Turbulence? Our Fears are in the Sky!
We all know that airplanes are the most reliable form of transport. Nevertheless, force majeure may occur during any flight, and the most unpleasant and alarming for many is turbulence. Experienced pilots know that no air hole or gust of wind can turn a plane or throw it in a tailspin. But still it’s pretty scary, so let's see what types of turbulence are there.
Light – the plane is shaking slightly, sometimes the pilot does not even turn on the “fasten seatbelts” display.
Moderate - it is difficult not to notice it, the “fasten your seatbelt” display will immediately light up and the flight attendants may limit their service.
Severe - pilots and crew meet such turbulence with confidence. It is easy to understand the level of severe turbulence - the plane shakes so much that it is impossible to eat or drink calmly, and all the things you have on your table might move. The crew stop their service. The pilot usually not only turns on an annunciator, but also asks passengers to take their places and buckle up.
Extreme – the plane is shaking even more, and it becomes difficult to walk. Flight attendants are also asked to take their seats and buckle up.

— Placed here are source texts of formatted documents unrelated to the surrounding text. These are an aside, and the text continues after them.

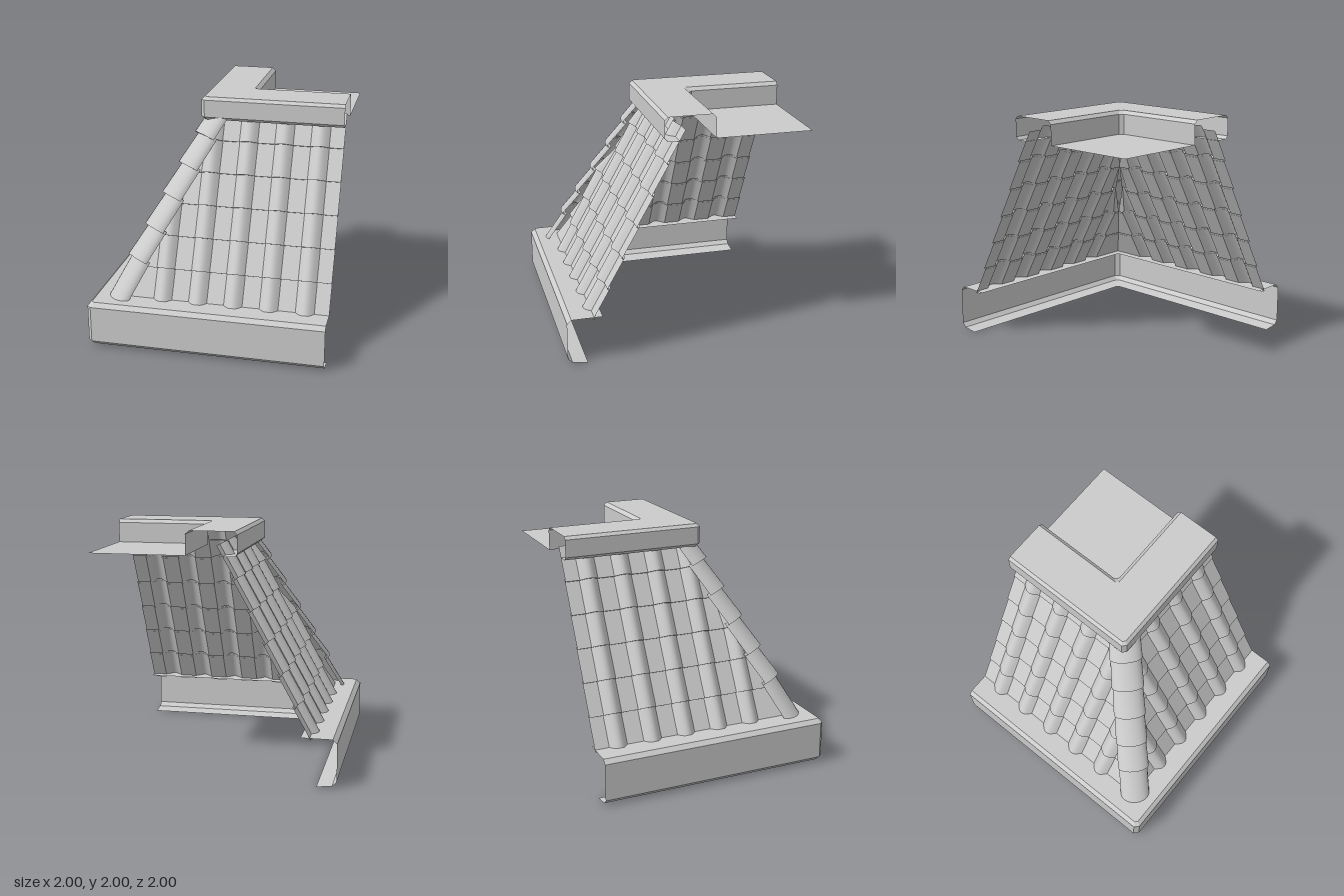
import * as THREE from 'three';
import { toCreasedNormals } from 'three/addons/utils/BufferGeometryUtils.js';

const material = new THREE.MeshStandardMaterial({ color: 0xcccccc, side: THREE.DoubleSide });

// Skin through a list of rings; each ring runs left to right seen from outside.
function loft(name, rings, crease = 0.6) {
  const n = rings[0].length;
  const index = [];
  for (let r = 0; r < rings.length - 1; r++) {
    for (let i = 0; i < n - 1; i++) {
      const a = r * n + i, c = a + n;
      index.push(a, a + 1, c, a + 1, c + 1, c);
    }
  }
  const points = rings.flat();
  const kept = [];
  for (let i = 0; i < index.length; i += 3) {
    const [a, b, c] = index.slice(i, i + 3).map((k) => points[k]);
    if (new THREE.Triangle(a, b, c).getArea() > 1e-7) kept.push(...index.slice(i, i + 3));
  }
  const geometry = new THREE.BufferGeometry().setFromPoints(points);
  geometry.setIndex(kept);
  const mesh = new THREE.Mesh(toCreasedNormals(geometry, crease), material);
  mesh.name = name;
  return mesh;
}

// Sweep a profile of [offset, height, corner chamfer] round the L-shaped corner.
function cornerSweep(name, profile) {
  return loft(name, profile.map(([o, y, c]) => [
    new THREE.Vector3(-o, y, -1),
    new THREE.Vector3(-o, y, o - c),
    new THREE.Vector3(-o + c, y, o),
    new THREE.Vector3(1, y, o),
  ]), 0.1);
}

const STEEP = 2.07; // rise over run of the roof faces
const BASE_Z = 0.775, BASE_Y = 0.37;

// One sloping face: six overlapping courses with round rolls, cut on the hip line.
function roofFace() {
  const face = new THREE.Group();
  face.name = 'roofFace';
  const angle = Math.atan(STEEP), cos = Math.cos(angle), sin = Math.sin(angle);
  const columns = [[-0.8, 0]];
  for (let k = 0; k < 5; k++) {
    for (let i = 0; i <= 10; i++) {
      columns.push([-0.478 + 0.3 * k + 0.0156 * i, 0]);
    }
  }
  columns.push([1, 0]);
  const roll = (x) => {
    const u = (x + 0.478) / 0.3;
    const f = (u - Math.floor(u)) * 0.3 / 0.156;
    return u >= 0 && f < 1 ? 0.05 * Math.sin(Math.PI * f) : 0;
  };
  const ring = (t, lift) => {
    const limit = -(BASE_Z - t * cos + lift * sin);
    return columns.map(([u]) => {
      const x = Math.max(u, limit);
      const h = lift + roll(x);
      return new THREE.Vector3(x, BASE_Y + t * sin + h * cos, BASE_Z - t * cos + h * sin);
    });
  };
  for (let k = 0; k < 6; k++) {
    const low = 0.25 * k / sin;
    const high = (0.25 * (k + 1) + 0.02) / sin;
    face.add(loft('tileCourse', [ring(low, 0), ring(low, 0.018), ring(high, 0)]));
  }
  return face;
}

// Arched cover tiles running up the hip between the two faces.
function hip() {
  const group = new THREE.Group();
  group.name = 'hip';
  const angle = Math.atan(STEEP / Math.SQRT2), cos = Math.cos(angle), sin = Math.sin(angle);
  const ring = (y0, lift) => {
    const d0 = (0.795 - (y0 - 0.33) / STEEP) * Math.SQRT2;
    const points = [];
    for (let i = 0; i <= 10; i++) {
      const a = Math.PI * i / 10;
      const s = -(0.125 + lift * 0.3) * Math.cos(a);
      const h = 0.075 * Math.sin(a) + lift;
      const d = d0 + h * sin;
      points.push(new THREE.Vector3((s - d) / Math.SQRT2, y0 + h * cos, (s + d) / Math.SQRT2));
    }
    return points;
  };
  const starts = [0.33, 0.67, 0.91, 1.16, 1.4, 1.64, 1.87];
  for (let k = 0; k < 6; k++) {
    const lift = k ? 0.033 : 0.008;
    group.add(loft('hipTile', [
      ring(starts[k], 0), ring(starts[k], lift), ring(starts[k + 1] + 0.02, 0),
    ]));
  }
  group.position.set(0.012, 0, 0.012);
  return group;
}

export function createModel() {
  const model = new THREE.Group();
  model.name = 'roofCorner';

  // Boxed eaves at the foot of the roof
  model.add(cornerSweep('eaves', [
    [0.84, 0, 0.02], [0.965, 0.015, 0.02], [1, 0.05, 0.035],
    [1, 0.36, 0.035], [0.965, 0.395, 0.02], [0.71, 0.395, 0.02],
  ]));

  // Coping on top, with its inner wall and the flat deck behind
  model.add(cornerSweep('copingAndDeck', [
    [0.08, 1.805, 0.02], [0.18, 1.805, 0.02], [0.205, 1.83, 0.03],
    [0.205, 1.975, 0.03], [0.18, 2, 0.02], [-0.178, 2, 0.02],
    [-0.208, 1.972, 0.03], [-0.208, 1.805, 0.03], [-1, 1.805, 0],
  ]));

  // Two mirrored faces and the hip
  const front = roofFace();
  const side = front.clone();
  side.rotation.y = -Math.PI / 2;
  side.scale.x = -1;
  model.add(front, side, hip());
  return model;
}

An emergency turbulence is almost never encountered. Pilots and controllers know in advance about the difficult atmospheric areas and successfully avoid them.